As my readers know, I’m a big Hambly fan (she’s in My Favorite Reads list). As talent goes, Barbara always restores my faith in the power of good narrative – which, let’s face it, not every writer can do without making me want to shoot myself (or worse, skip over the entire passage). She also does an excellent job with dialog and the make-it-or-break-it, ‘show don’t tell’. (Which if you didn’t know, wasn’t a big deal until about fifty or sixty years ago.) And in today’s historical-paranormal-romance genre, its hard for an author to come up with a unique twist that doesn’t involve a woman in leather, give-me-a-break-sex scenes and vampires.
But Hambly does.

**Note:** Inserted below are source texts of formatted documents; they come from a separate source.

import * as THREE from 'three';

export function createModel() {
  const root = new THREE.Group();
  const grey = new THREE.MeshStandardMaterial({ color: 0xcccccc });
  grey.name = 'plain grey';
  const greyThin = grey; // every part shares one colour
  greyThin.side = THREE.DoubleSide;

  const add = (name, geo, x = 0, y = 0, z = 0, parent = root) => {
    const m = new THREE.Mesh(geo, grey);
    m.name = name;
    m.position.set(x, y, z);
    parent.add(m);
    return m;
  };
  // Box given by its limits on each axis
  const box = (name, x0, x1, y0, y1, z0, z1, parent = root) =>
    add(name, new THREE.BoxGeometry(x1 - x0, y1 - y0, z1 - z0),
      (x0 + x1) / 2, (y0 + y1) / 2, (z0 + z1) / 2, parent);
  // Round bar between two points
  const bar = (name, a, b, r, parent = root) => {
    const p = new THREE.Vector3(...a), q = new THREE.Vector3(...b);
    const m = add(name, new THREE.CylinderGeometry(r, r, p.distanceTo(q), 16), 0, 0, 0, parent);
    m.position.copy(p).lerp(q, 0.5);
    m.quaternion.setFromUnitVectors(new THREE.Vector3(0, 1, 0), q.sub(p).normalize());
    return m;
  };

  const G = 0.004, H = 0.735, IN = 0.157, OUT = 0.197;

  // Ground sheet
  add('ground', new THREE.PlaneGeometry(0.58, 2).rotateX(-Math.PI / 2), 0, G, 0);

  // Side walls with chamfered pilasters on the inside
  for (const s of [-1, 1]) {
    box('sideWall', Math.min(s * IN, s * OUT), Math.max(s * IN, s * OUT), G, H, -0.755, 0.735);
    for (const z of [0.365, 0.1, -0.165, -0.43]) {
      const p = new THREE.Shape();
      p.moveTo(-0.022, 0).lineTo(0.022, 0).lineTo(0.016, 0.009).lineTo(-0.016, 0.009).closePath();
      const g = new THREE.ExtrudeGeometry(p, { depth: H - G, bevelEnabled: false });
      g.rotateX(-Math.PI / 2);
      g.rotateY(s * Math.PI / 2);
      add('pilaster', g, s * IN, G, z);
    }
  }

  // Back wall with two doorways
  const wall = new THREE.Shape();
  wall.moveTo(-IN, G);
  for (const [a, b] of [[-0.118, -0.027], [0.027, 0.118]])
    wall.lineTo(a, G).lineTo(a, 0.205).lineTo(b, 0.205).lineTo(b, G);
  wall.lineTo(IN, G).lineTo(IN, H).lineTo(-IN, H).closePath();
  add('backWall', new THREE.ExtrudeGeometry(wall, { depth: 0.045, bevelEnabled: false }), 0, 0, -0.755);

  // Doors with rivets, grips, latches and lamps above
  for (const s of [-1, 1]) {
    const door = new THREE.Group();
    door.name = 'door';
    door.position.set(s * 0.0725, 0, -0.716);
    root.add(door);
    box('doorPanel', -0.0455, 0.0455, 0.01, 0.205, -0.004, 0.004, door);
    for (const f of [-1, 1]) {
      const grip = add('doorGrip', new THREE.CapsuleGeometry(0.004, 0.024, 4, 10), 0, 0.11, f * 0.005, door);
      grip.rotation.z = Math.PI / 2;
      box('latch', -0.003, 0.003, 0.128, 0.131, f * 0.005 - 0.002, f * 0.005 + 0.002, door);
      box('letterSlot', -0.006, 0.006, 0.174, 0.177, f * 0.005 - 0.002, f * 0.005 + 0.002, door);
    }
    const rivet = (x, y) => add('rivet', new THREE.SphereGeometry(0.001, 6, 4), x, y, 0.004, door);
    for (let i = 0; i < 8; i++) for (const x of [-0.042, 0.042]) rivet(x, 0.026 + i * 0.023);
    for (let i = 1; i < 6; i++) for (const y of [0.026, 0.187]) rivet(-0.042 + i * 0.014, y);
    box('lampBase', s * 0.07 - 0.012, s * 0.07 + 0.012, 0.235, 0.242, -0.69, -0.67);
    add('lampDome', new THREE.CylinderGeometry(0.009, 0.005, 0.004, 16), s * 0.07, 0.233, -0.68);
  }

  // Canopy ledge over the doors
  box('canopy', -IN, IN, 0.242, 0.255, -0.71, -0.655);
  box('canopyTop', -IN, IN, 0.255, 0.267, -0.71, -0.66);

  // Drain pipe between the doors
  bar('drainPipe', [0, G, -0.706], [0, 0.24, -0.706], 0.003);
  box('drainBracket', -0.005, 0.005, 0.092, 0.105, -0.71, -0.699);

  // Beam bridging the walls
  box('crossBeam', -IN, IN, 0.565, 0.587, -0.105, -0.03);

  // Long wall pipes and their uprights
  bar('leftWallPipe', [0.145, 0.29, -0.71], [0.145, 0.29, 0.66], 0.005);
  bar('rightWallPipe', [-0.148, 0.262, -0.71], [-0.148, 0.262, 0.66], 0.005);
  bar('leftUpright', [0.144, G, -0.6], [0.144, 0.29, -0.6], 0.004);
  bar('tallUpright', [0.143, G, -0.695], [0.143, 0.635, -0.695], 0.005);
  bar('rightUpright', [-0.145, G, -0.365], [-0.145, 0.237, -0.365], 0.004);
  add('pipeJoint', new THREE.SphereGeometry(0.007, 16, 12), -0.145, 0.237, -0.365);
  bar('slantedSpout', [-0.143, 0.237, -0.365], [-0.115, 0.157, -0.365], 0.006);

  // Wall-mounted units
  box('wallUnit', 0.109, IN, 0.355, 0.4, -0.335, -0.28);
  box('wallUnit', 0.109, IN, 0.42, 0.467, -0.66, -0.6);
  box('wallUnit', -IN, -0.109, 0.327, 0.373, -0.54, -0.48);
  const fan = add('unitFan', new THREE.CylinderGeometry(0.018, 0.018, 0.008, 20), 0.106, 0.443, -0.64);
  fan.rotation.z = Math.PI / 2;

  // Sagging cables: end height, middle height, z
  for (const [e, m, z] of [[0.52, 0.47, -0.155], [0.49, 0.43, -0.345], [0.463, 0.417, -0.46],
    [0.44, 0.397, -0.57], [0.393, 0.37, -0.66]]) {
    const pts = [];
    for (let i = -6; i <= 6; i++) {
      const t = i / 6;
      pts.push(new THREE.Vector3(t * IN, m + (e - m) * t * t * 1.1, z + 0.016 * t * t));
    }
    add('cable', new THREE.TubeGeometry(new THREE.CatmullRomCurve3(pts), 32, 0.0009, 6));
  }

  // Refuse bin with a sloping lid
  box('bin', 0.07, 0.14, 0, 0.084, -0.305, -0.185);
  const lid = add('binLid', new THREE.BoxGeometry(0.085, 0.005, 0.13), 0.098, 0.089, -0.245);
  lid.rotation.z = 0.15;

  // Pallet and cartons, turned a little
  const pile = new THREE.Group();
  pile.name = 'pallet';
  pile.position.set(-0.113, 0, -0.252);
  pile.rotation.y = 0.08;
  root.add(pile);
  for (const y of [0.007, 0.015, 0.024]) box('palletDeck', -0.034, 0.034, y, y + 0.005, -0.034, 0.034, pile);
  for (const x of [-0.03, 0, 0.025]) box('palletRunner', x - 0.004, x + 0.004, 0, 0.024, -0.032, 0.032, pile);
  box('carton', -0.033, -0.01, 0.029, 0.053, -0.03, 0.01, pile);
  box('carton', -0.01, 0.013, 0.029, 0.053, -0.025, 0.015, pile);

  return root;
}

Fact is, she’s done such a great job with her James Asher series, I finish every book relieved to know my imagination is still in tact: i.e.- I get to decide whether the sex was hot and heavy, or if the main vampire, Don Simon Ysidro, is really as nasty as he’d like James and his wife Lydia, to believe.
“Being a writer is a very peculiar sort of a job: it’s always you versus a blank sheet of paper (or a blank screen) and quite often the blank piece of paper wins.” ― Neil Gaiman
I also appreciate that this author knows her history and does an incredible job of weaving fantasy, paranormal, romance and history into one really good plot; my four favorite escape genre’s, all rolled into one. Nine times out of ten, Hambly will hit a home run.
Unfortunately, this was that one that didn’t quiet make it to home plate.
Not that she didn’t do a wonderful job with the history and the paranormal and the romance or the dialog or the narrative. Where she would have lost me, had I not whipped out my ‘Loyal Reader Badge’, was the first twenty or so pages. It was almost as though it took her awhile to figure out where she was going with the story, and then forgot to go back in the re-write and tidy up the confusion. In other words, it took quiet a while for me to connect with the story she was trying to tell. Too convoluted by far. Which is not her normal style. It also didn’t help that there were so many Russian names, I couldn’t keep track of them (What do they always tell an author about having too many characters?)
So on my readers scale of 1-5 stars, I’m giving Blood Maiden, a 3 for taking too long to reach first base.